“Jeannie’s got strong hands,” Randy said. He gazed down at my mother’s uncanny hold on my wrist while she and I strolled the halls of Arden Courts. Randy was the son of another resident at Arden.
“One day, I helped her outside because she was pushing on the door, and she had an amazing grip on my hands.” Randy grinned and shook his head.
I gawked at Randy’s hands. They were sturdy. They had been built for football.
“I know what you mean.” Helpless, I cringed and disengaged my twisted fingers from Mom’s hands. “Her hands are her superhero strength.”
My mother’s hands had always held my imagination sway. She was a magician with her cookies as her hands flew across the mixing bowl or dough to cut and roll or press and dust. Mom demonstrated a sleight of hand on par with Houdini in turning flour, sugar, and egg into memories I could not live without.
Her fingers were longer than mine. I verified that fact on numerous occasions. And often, I used that excuse when my cookies, ravioli, and meatballs didn’t measure up to hers. In truth, Mom spent a lifetime perfecting her feats, thus qualifying them as superhuman.
Mom’s superhero power did not mean she could close off a teenage mouth with a force field. She was not a shapeshifter unless you counted her six pregnancies. Nor did she move at great speeds unless she was caught in the rain after her hair appointment.
Mom’s superhero power had always been in her hands.
When she spanked us, or worse, wielded the wooden spoon. When she circled our mistakes on homework. When she hemmed or altered suit pants or communion dresses. When she neatly penned the names of every person on her Christmas card list, and it was a long list. When she dusted or mopped or rubbed Pledge on her coffee tables to shine the furniture.
And when she spoke or sang.
These days, Mom implemented “the death grip” as we walked in circles down the corridors of her home. She owned a walker, and following a fall or seizure, her therapist put that walker into practice. Mom no sooner wheeled it front of her, wondered off, and grasped the nearest set of hands or the handles of someone else’s wheelchair as a counterbalance to her toddling self.
When we left Randy and sat down, Mom reached for my hand, rubbed the soft hairs on my arms, and refused to release me to the outside world.
All Mom’s actions were tied up in her hands. When she avoided the mumbling resident by pushing her away. When, in anger, she squeezed my hand while I combed her hair because squeezing was her means of communication. When she pinched at clothes with sparkles or cookies sprinkled with colored sugar.
Even her baby doll was not immune to Mom’s grasp. Honestly, I often sought out Baby Doll to replace my own hands when my fingers ached from her crush.
For countless years, Mom used her hands to change the world through her baking and cooking and cuddling of grandchildren.

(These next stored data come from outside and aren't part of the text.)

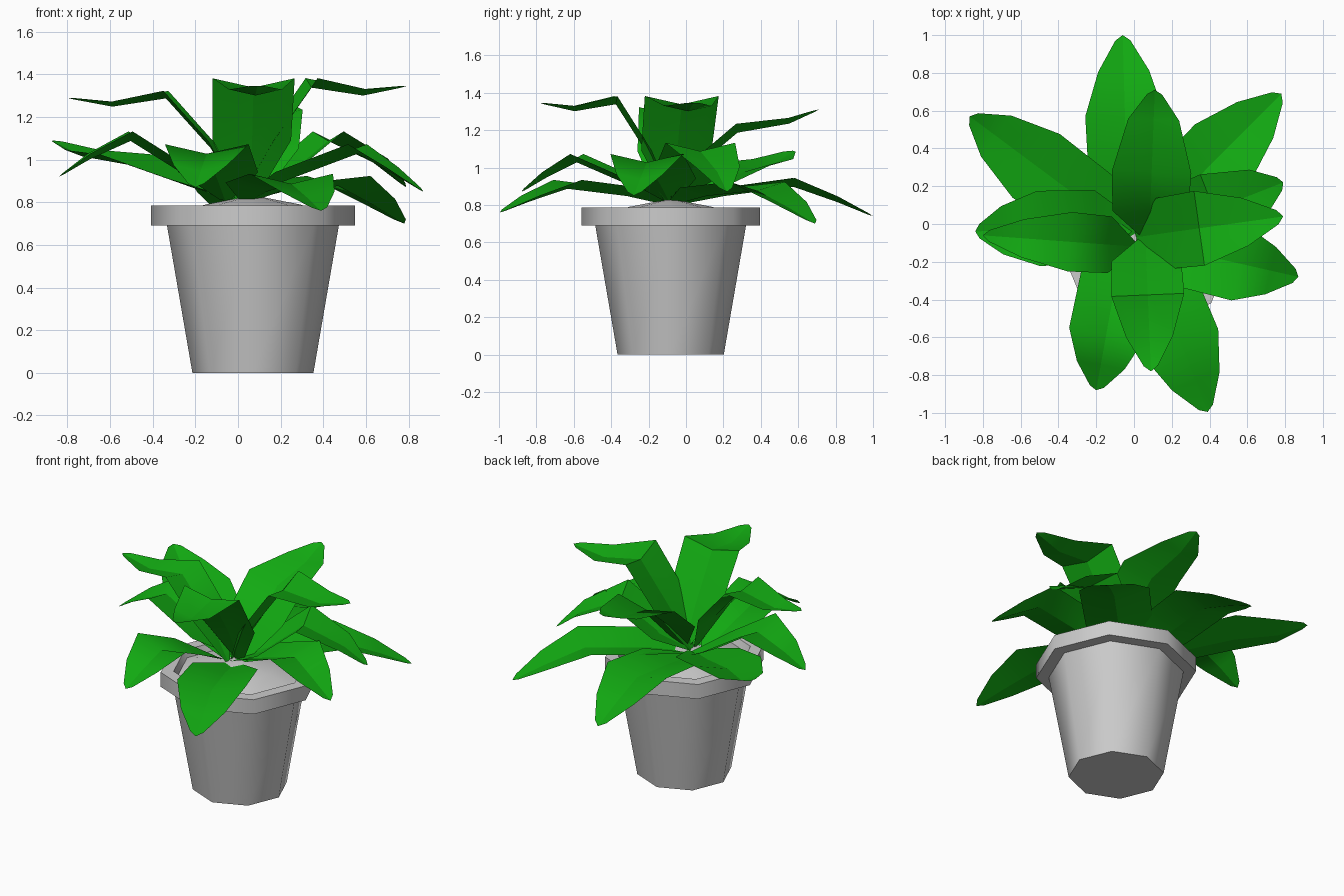
import bpy
import math
from mathutils import Vector

if "Cube" in bpy.data.objects:
    bpy.data.objects.remove(bpy.data.objects["Cube"])

POT_X, POT_Y = 0.07, -0.082


def make_object(name, verts, faces, mat=None, angle=30):
    mesh = bpy.data.meshes.new(name)
    mesh.from_pydata(verts, [], faces)
    mesh.update()
    obj = bpy.data.objects.new(name, mesh)
    bpy.context.collection.objects.link(obj)
    if mat:
        mesh.materials.append(mat)
    bpy.ops.object.select_all(action='DESELECT')
    obj.select_set(True)
    bpy.context.view_layer.objects.active = obj
    bpy.ops.object.shade_smooth_by_angle(angle=math.radians(angle))
    return obj


def lathe(name, profile, cap_start=False, cap_end=False, sides=8):
    verts, faces = [], []
    for r, z in profile:
        for i in range(sides):
            a = 2 * math.pi * i / sides
            verts.append((POT_X + r * math.cos(a), POT_Y + r * math.sin(a), z))
    for k in range(len(profile) - 1):
        for i in range(sides):
            j = (i + 1) % sides
            faces.append((k * sides + i, k * sides + j,
                          (k + 1) * sides + j, (k + 1) * sides + i))
    if cap_start:
        faces.append(tuple(reversed(range(sides))))
    if cap_end:
        n = (len(profile) - 1) * sides
        faces.append(tuple(range(n, n + sides)))
    return make_object(name, verts, faces, angle=50)


green = bpy.data.materials.new("leaf_green")
green.diffuse_color = (0.006, 0.4, 0.006, 1)
green.use_nodes = True
green.node_tree.nodes["Principled BSDF"].inputs["Base Color"].default_value = green.diffuse_color

HALF_WIDTHS = (0.03, 0.2, 0.21, 0.135, 0.04)


def leaf(name, tip, profile, width=1.0, base=(0.01, -0.085), fold=0.045):
    """Gutter-shaped strip; profile holds (fraction of reach, height)."""
    start = Vector((base[0], base[1], 0))
    axis = Vector((tip[0], tip[1], 0)) - start
    side = Vector((-axis.y, axis.x, 0)).normalized()
    (t3, z3), (t4, z4) = profile[-2:]
    near = (t3 + (t4 - t3) * 0.85, z3 + (z4 - z3) * 0.85)
    stations = profile[:-1] + [near]
    verts, faces = [], []
    for (t, z), w in zip(stations, HALF_WIDTHS):
        mid = start + axis * t
        w *= width
        up = Vector((0, 0, fold * w / 0.2))
        mid.z = z
        verts += [mid - side * w + up * 0.5, mid - up * 0.5,
                  mid + side * w + up * 0.5]
    for k in range(len(stations) - 1):
        for c in (0, 1):
            a = 3 * k + c
            faces.append((a, a + 3, a + 4, a + 1))
    verts.append((tip[0], tip[1], z4))
    n = len(verts) - 1
    faces += [(n - 3, n, n - 2), (n - 2, n, n - 1)]
    obj = make_object(name, verts, faces, green, 60)
    # crisp midrib, softly bent along the length
    for e in obj.data.edges:
        if all(v % 3 == 1 or v == n for v in e.vertices):
            e.use_edge_sharp = True
    return obj


# Octagonal pot with a stepped rim, and mounded soil
lathe("pot", [(0.284, 0), (0.403, 0.69), (0.478, 0.69), (0.478, 0.785),
              (0.40, 0.785), (0.375, 0.72)], cap_start=True)
lathe("soil", [(0.382, 0.74), (0.22, 0.79), (0.04, 0.825)], cap_end=True)


# Upper leaves: rise steeply, then bend out level
def upper(name, tip, z, base, width=0.95):
    leaf(name, tip, [(0, 0.82), (0.17, 1.07), (0.43, z + 0.015),
                     (0.74, z - 0.03), (1, z)], width, base)


upper("upper_leaf_right", (0.79, 0.04), 1.345, (0.01, -0.07))
upper("upper_leaf_front", (0.09, -0.78), 1.345, (0.06, -0.07), 0.92)
upper("upper_leaf_left", (-0.80, -0.06), 1.29, (0.01, -0.12), 0.75)

# Rising leaves: the outer half keeps climbing
leaf("rising_leaf_back", (0.11, 0.71),
     [(0, 0.82), (0.18, 1.03), (0.45, 1.21), (0.8, 1.25), (1, 1.31)],
     1.0, (0.08, -0.08))
leaf("rising_leaf_left", (-0.87, 0.57),
     [(0, 0.81), (0.25, 0.89), (0.6, 1.0), (0.84, 1.03), (1, 1.09)])


# Middle leaves: arch up, then droop
def middle(name, tip, kink, z, base=(0.01, -0.085)):
    leaf(name, tip, [(0, 0.81), (0.24, 0.92), kink,
                     (0.83, (kink[1] + z) / 2), (1, z)], 0.95, base)


middle("middle_leaf_right", (0.79, 0.22), (0.53, 1.11), 0.87)
middle("middle_leaf_front_right", (0.87, -0.28), (0.64, 1.05), 0.85)
middle("middle_leaf_front", (-0.2, -0.88), (0.62, 1.05), 0.87, (-0.06, -0.1))
middle("middle_leaf_left", (-0.84, -0.04), (0.6, 1.11), 0.92, (0.0, 0.0))


# Low leaves: spread almost level over the rim and hang at the tip
def low(name, tip, z, kink=0.92, base=(0.01, -0.085)):
    leaf(name, tip, [(0, 0.8), (0.25, 0.87), (0.6, kink),
                     (0.82, (kink + z) / 2), (1, z)], 1.0, base)


low("low_leaf_back", (-0.06, 1.0), 0.74, 0.92, (-0.03, -0.06))
low("low_leaf_back_right", (0.78, 0.69), 0.70, 0.90)
low("low_leaf_front", (0.39, -0.995), 0.76, 0.91, (0.04, -0.09))
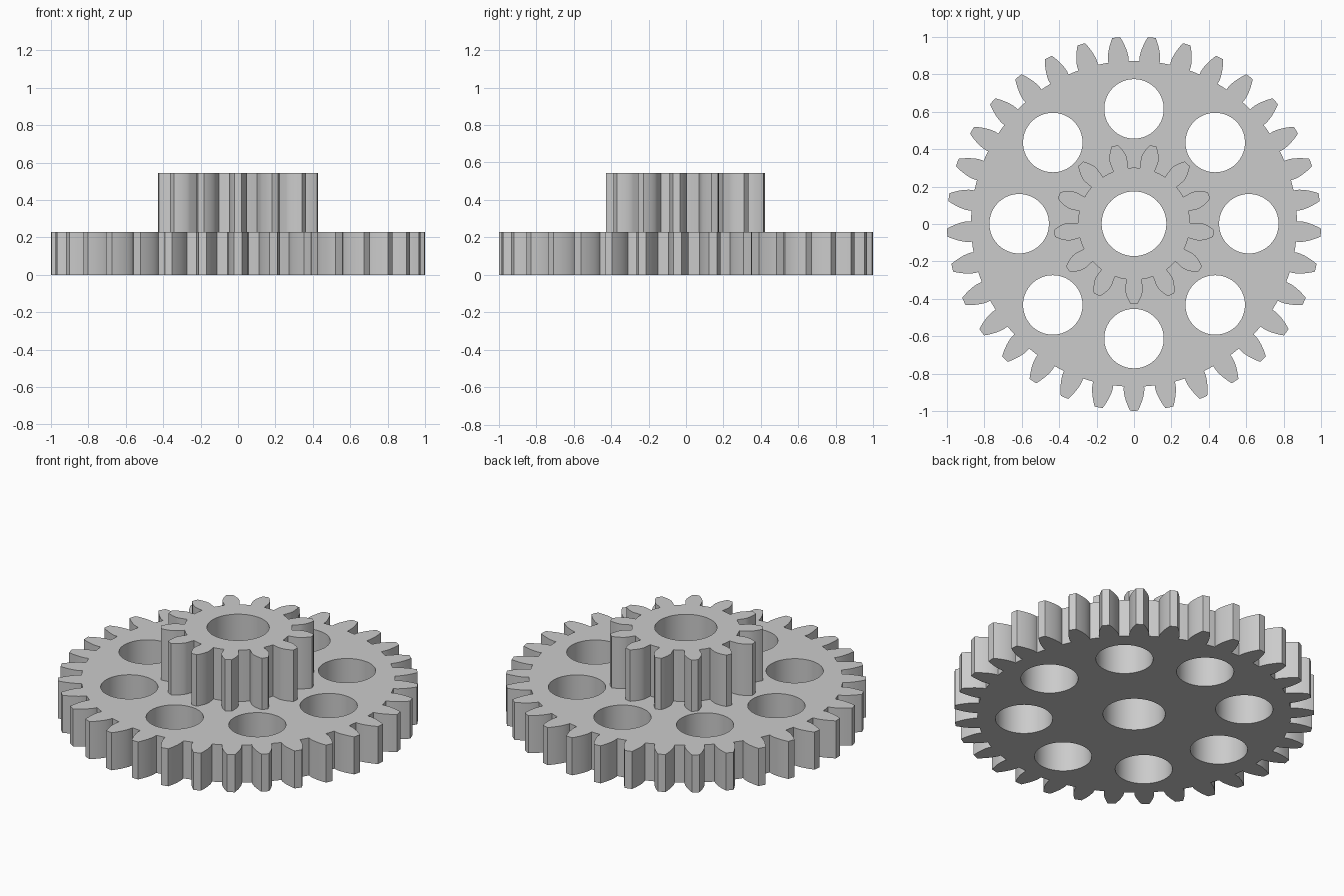
import bpy, bmesh
from math import pi, cos, sin, tan, acos, radians

MODULE = 2 / 35          # shared tooth size of both gears
PRESSURE = radians(20)
CENTRE_Y = 0.0014

if "Cube" in bpy.data.objects:
    bpy.data.objects.remove(bpy.data.objects["Cube"], do_unlink=True)

grey = bpy.data.materials.new("plain grey")
grey.use_nodes = True
colour = (0.6, 0.6, 0.6, 1)
grey.diffuse_color = colour
grey.node_tree.nodes["Principled BSDF"].inputs["Base Color"].default_value = colour


def involute(angle):
    return tan(angle) - angle


def polar(r, a):
    return (r * cos(a), r * sin(a))


def circle(x, y, r, count=64):
    return [(x + r * cos(2 * pi * i / count), y + r * sin(2 * pi * i / count))
            for i in range(count)]


def gear_outline(teeth, steps=8):
    """Involute gear outline with one tooth pointing to -y."""
    pitch = MODULE * teeth / 2
    tip, root, base = pitch + MODULE, pitch - 1.25 * MODULE, pitch * cos(PRESSURE)
    widest = pi / (2 * teeth) + involute(PRESSURE)
    flank = [(root, widest)]
    for i in range(steps + 1):
        r = base + (tip - base) * i / steps
        flank.append((r, widest - involute(acos(min(1, base / r)))))
    points = []
    for t in range(teeth):
        mid = -pi / 2 + 2 * pi * t / teeth
        points += [polar(r, mid - a) for r, a in flank]
        points.append(polar(tip, mid))
        points += [polar(r, mid + a) for r, a in reversed(flank)]
        points.append(polar(root, mid + pi / teeth))
    return points


def plate(name, loops, bottom, top):
    """Extrude an outline with holes into a solid plate."""
    bm = bmesh.new()
    edges = []
    for loop in loops:
        verts = [bm.verts.new((x, y + CENTRE_Y, bottom)) for x, y in loop]
        edges += [bm.edges.new((v, verts[i - 1])) for i, v in enumerate(verts)]
    bmesh.ops.triangle_fill(bm, use_beauty=True, use_dissolve=False,
                            edges=edges, normal=(0, 0, 1))
    raised = bmesh.ops.extrude_face_region(bm, geom=bm.faces[:], use_keep_orig=True)
    moved = [g for g in raised["geom"] if isinstance(g, bmesh.types.BMVert)]
    bmesh.ops.translate(bm, verts=moved, vec=(0, 0, top - bottom))
    bmesh.ops.recalc_face_normals(bm, faces=bm.faces[:])
    mesh = bpy.data.meshes.new(name)
    bm.to_mesh(mesh)
    bm.free()
    mesh.materials.append(grey)
    obj = bpy.data.objects.new(name, mesh)
    bpy.context.collection.objects.link(obj)
    bpy.ops.object.select_all(action="DESELECT")
    obj.select_set(True)
    bpy.context.view_layer.objects.active = obj
    bpy.ops.object.shade_smooth_by_angle(angle=radians(25))


# Wheel with a ring of eight round holes, and the pinion standing on it
bore = circle(0, 0, 0.173)
holes = [circle(*polar(0.614, k * pi / 4), 0.159) for k in range(8)]
plate("large_gear", [gear_outline(33), bore] + holes, 0, 0.23)
plate("small_gear", [gear_outline(13), bore], 0.23, 0.545)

She held on around life’s curves and now, clutched the hands of those who cared for her or could maneuver her in and out of the sun.
When Mom finally lets go, she will liberate what she prized for many decades. That is her super hero power. To hold on to whatever life has thrown at her, including a sometimes intransigent daughter, and still cling to love.